Following spine fusion surgery, it can take from six months to a full year for the intended vertebrae to fuse together. There are many ways to manage pain and encourage rehabilitation so that fusion can be successful and life quality and comfort can be restored.

Immediate recovery will require a few days of in-hospital monitoring and maintenance. Many patients having a minimally invasive approach may go home the same day as the surgery. After release, patients should not require bed rest; movement is recommended. In fact, walking and promting cardiovascular health almost immediately improves surgical outcomes. External bracing may be required in the initial recovery period to stabilize mobility and prevent fracture. Recovery pain at the surgical site and the graft site can be managed through prescribed medications, ice, heat, and rest. Patients should not return to any normal activity without doctor recommendation or approval.

There are many deterrents to recovery and proper fusion including smoking, unmanaged osteoporotic symptoms, improper medication, and over-activity. Individuals who do not experience the intended fusion and relief of conditions may require re-operation, which prolongs pain, stress, and deference of healing.

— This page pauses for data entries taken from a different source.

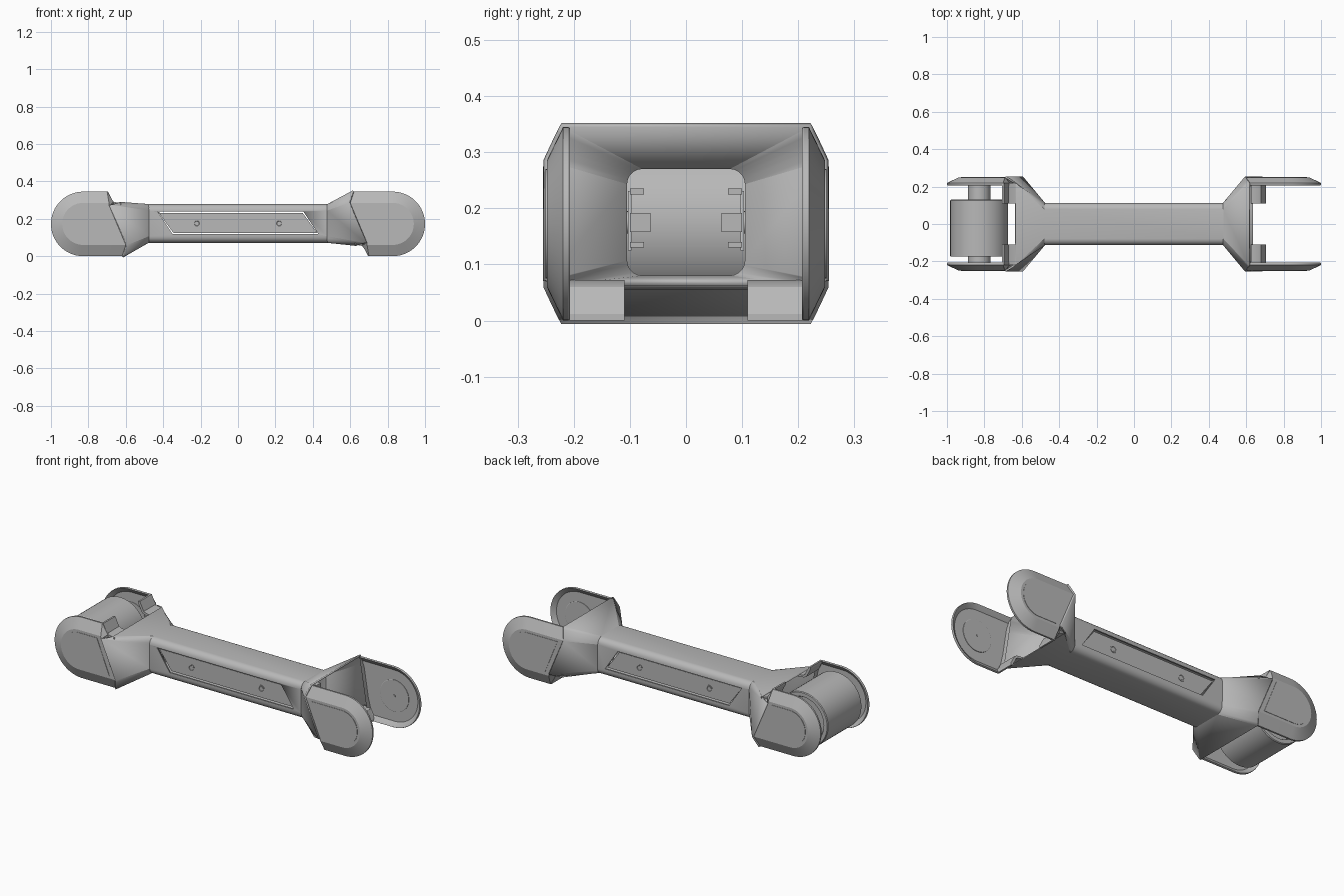
import bpy, bmesh, math
from mathutils import Vector

if "Cube" in bpy.data.objects:
    bpy.data.objects.remove(bpy.data.objects["Cube"])

MID = 0.1725          # height of both joint axes
PIVOT = 0.8275        # distance of the joint axes from the middle

grey = bpy.data.materials.new("satin_grey")
grey.use_nodes = True
grey.diffuse_color = (0.48, 0.48, 0.48, 1)
grey.node_tree.nodes["Principled BSDF"].inputs["Base Color"].default_value = (0.48, 0.48, 0.48, 1)


def finish(name, bm, angle=25):
    bmesh.ops.recalc_face_normals(bm, faces=bm.faces)
    mesh = bpy.data.meshes.new(name)
    bm.to_mesh(mesh)
    bm.free()
    mesh.materials.append(grey)
    ob = bpy.data.objects.new(name, mesh)
    bpy.context.collection.objects.link(ob)
    bpy.ops.object.select_all(action='DESELECT')
    bpy.context.view_layer.objects.active = ob
    ob.select_set(True)
    bpy.ops.object.shade_smooth_by_angle(angle=math.radians(angle))
    return ob


def loft(name, rings, caps=True, angle=25):
    """Skin a row of closed rings that have equal point counts."""
    bm = bmesh.new()
    rows = [[bm.verts.new(p) for p in ring] for ring in rings]
    n = len(rows[0])
    for a, b in zip(rows, rows[1:]):
        for i in range(n):
            j = (i + 1) % n
            bm.faces.new((a[i], a[j], b[j], b[i]))
    if caps:
        bm.faces.new(rows[0])
        bm.faces.new(rows[-1])
    return finish(name, bm, angle)


def turn(points, end):
    """The far end is the near end turned half round the y axis."""
    return [Vector((end * x, y, MID + end * (z - MID))) for x, y, z in points]


def lathe_y(name, x, z, profile, sides=48):
    """Round part about an axis along y; profile holds (y, radius)."""
    turns = [math.tau * i / sides for i in range(sides)]
    return loft(name, [[(x + r * math.cos(t), y, z + r * math.sin(t)) for t in turns]
                       for y, r in profile])


def prism(name, outline, y0, y1, end=1):
    return loft(name, [turn([(x, y, z) for x, z in outline], end) for y in (y0, y1)])


# Hollow arm: rounded tube flaring into a wide mouth at each end
STEPS = 6


def tube_ring(x):
    ring = []
    for cy, cz, start in ((1, 1, 0), (-1, 1, 90), (-1, -1, 180), (1, -1, 270)):
        for i in range(STEPS):
            a = math.radians(start + 90 * i / (STEPS - 1))
            ring.append((x, cy * 0.078 + 0.027 * math.cos(a),
                         0.175 + cz * 0.068 + 0.027 * math.sin(a)))
    return ring


def mouth_ring():
    top = [Vector((0.60, 0.248, 0.285)), Vector((0.62, 0.22, 0.345))]
    low = [Vector((0.635, 0.215, 0.062)), Vector((0.69, 0.248, 0.072))]
    flip = Vector((1, -1, 1))
    pairs = [top, [p * flip for p in reversed(top)],
             [p * flip for p in reversed(low)], low]
    return [a.lerp(b, i / (STEPS - 1)) for a, b in pairs for i in range(STEPS)]


def far_ring(ring):
    # turned ring, reordered so that its corners match the near ring
    pts = turn(ring, -1)
    k = len(pts)
    return [pts[(k - 1 - i) % k] for i in range(k)]


arm = loft("arm_shell", [far_ring(mouth_ring()), tube_ring(-0.48), tube_ring(0.48),
                         mouth_ring()], caps=False, angle=22)
wall = arm.modifiers.new("wall", 'SOLIDIFY')
wall.thickness = 0.009
wall.offset = -1


# Side panels: slanted recess, inserted plate and two screws
def slanted(grow):
    return [(-0.43 - grow, 0.238 + grow), (0.35 + grow * 0.6, 0.238 + grow),
            (0.43 + grow, 0.118 - grow), (-0.35 - grow * 0.6, 0.118 - grow)]


for side, label in ((-1, "front"), (1, "back")):
    cutter = prism(label + "_panel_cutter", slanted(0), side * 0.1, side * 0.13)
    cutter.hide_render = True
    cutter.hide_viewport = True
    cut = arm.modifiers.new(label + "_recess", 'BOOLEAN')
    cut.operation = 'DIFFERENCE'
    cut.solver = 'EXACT'
    cut.object = cutter
    prism(label + "_panel", slanted(-0.007), side * 0.097, side * 0.1035)
    for x in (-0.22, 0.22):
        lathe_y(label + "_screw", x, 0.175,
                [(side * 0.1, 0.02), (side * 0.1055, 0.02), (side * 0.1055, 0.014),
                 (side * 0.104, 0.012)], 20)


# Fork cheeks: rounded plates with chamfered rims and dished insides
def cheek_outline(t, y):
    """t = 0 is the outer rim, t = 1 the edge of the flat outer face."""
    r = MID - 0.06 * t
    pts = [(0.62 - 0.02 * t, y, MID + r)]
    for i in range(33):
        a = math.pi * (0.5 - i / 32)
        pts.append((PIVOT + r * math.cos(a), y, MID + r * math.sin(a)))
    pts += [(0.70 - 0.01 * t, y, MID - r), (0.665 + 0.023 * t, y, 0.055 + 0.02 * t)]
    return pts


def pad_outline(y):
    """Raised pad set in from the edge of the flat outer face."""
    pts = [(0.635, y, 0.27)]
    for i in range(25):
        a = math.pi * (0.5 - i / 24)
        pts.append((PIVOT + 0.0975 * math.cos(a), y, MID + 0.0975 * math.sin(a)))
    return pts + [(0.713, y, 0.075)]


for end, where in ((1, "left"), (-1, "right")):
    for side, label in ((-1, "front"), (1, "back")):
        name = where + "_" + label
        stages = [(0.45, 0.226), (0.09, 0.209), (0.03, 0.207), (0, 0.21),
                  (0, 0.219), (1, 0.248)]
        loft(name + "_cheek", [turn(cheek_outline(t, side * y), end) for t, y in stages])
        loft(name + "_cheek_pad", [turn(pad_outline(side * y), end) for y in (0.24, 0.25)])
        # Round mounting disc on the inner face, with a small centre pin
        lathe_y(name + "_disc", end * PIVOT, MID,
                [(side * 0.235, 0.09), (side * 0.223, 0.09), (side * 0.222, 0.088)])
        lathe_y(name + "_pin", end * PIVOT, MID,
                [(side * 0.23, 0.007), (side * 0.219, 0.007)], 12)
        # Bent lip closing the gap below the mouth beside the central cut-out
        prism(name + "_lip", [(0.625, 0.062), (0.66, 0.055), (0.67, 0.05), (0.695, 0),
                              (0.705, 0), (0.705, 0.012), (0.68, 0.06), (0.665, 0.068),
                              (0.625, 0.072)], side * 0.11, side * 0.218, end)

# Joint motor in the right fork
lathe_y("joint_motor", -PIVOT, MID,
        [(-0.165, 0.14), (-0.175, 0.145), (-0.175, 0.153), (-0.172, 0.155),
         (0.126, 0.155), (0.13, 0.151), (0.13, 0.13), (0.122, 0.125)], 64)
lathe_y("motor_shaft", -PIVOT, MID, [(-0.23, 0.06), (0.23, 0.06)], 32)

# Small guide blocks inside the tube
for end in (-1, 1):
    for side in (-1, 1):
        for x, y, low, high in ((0.45, 0.063, 0.158, 0.192), (0.46, 0.075, 0.225, 0.235),
                                (0.46, 0.075, 0.13, 0.14)):
            prism("tube_guide", [(end * x, low), (end * x, high), (end * (x - 0.04), high),
                                 (end * (x - 0.04), low)], side * y, side * 0.1)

One of the best ways to manage post-surgery pain and return the body back to proper posture, mobility, and strength is to exercise. Recommended post-spine-fusion exercise includes stationary bicycle riding, walking, swimming (once the incision is healed), and rehabilitative yoga. Physical therapy may be required for some patients.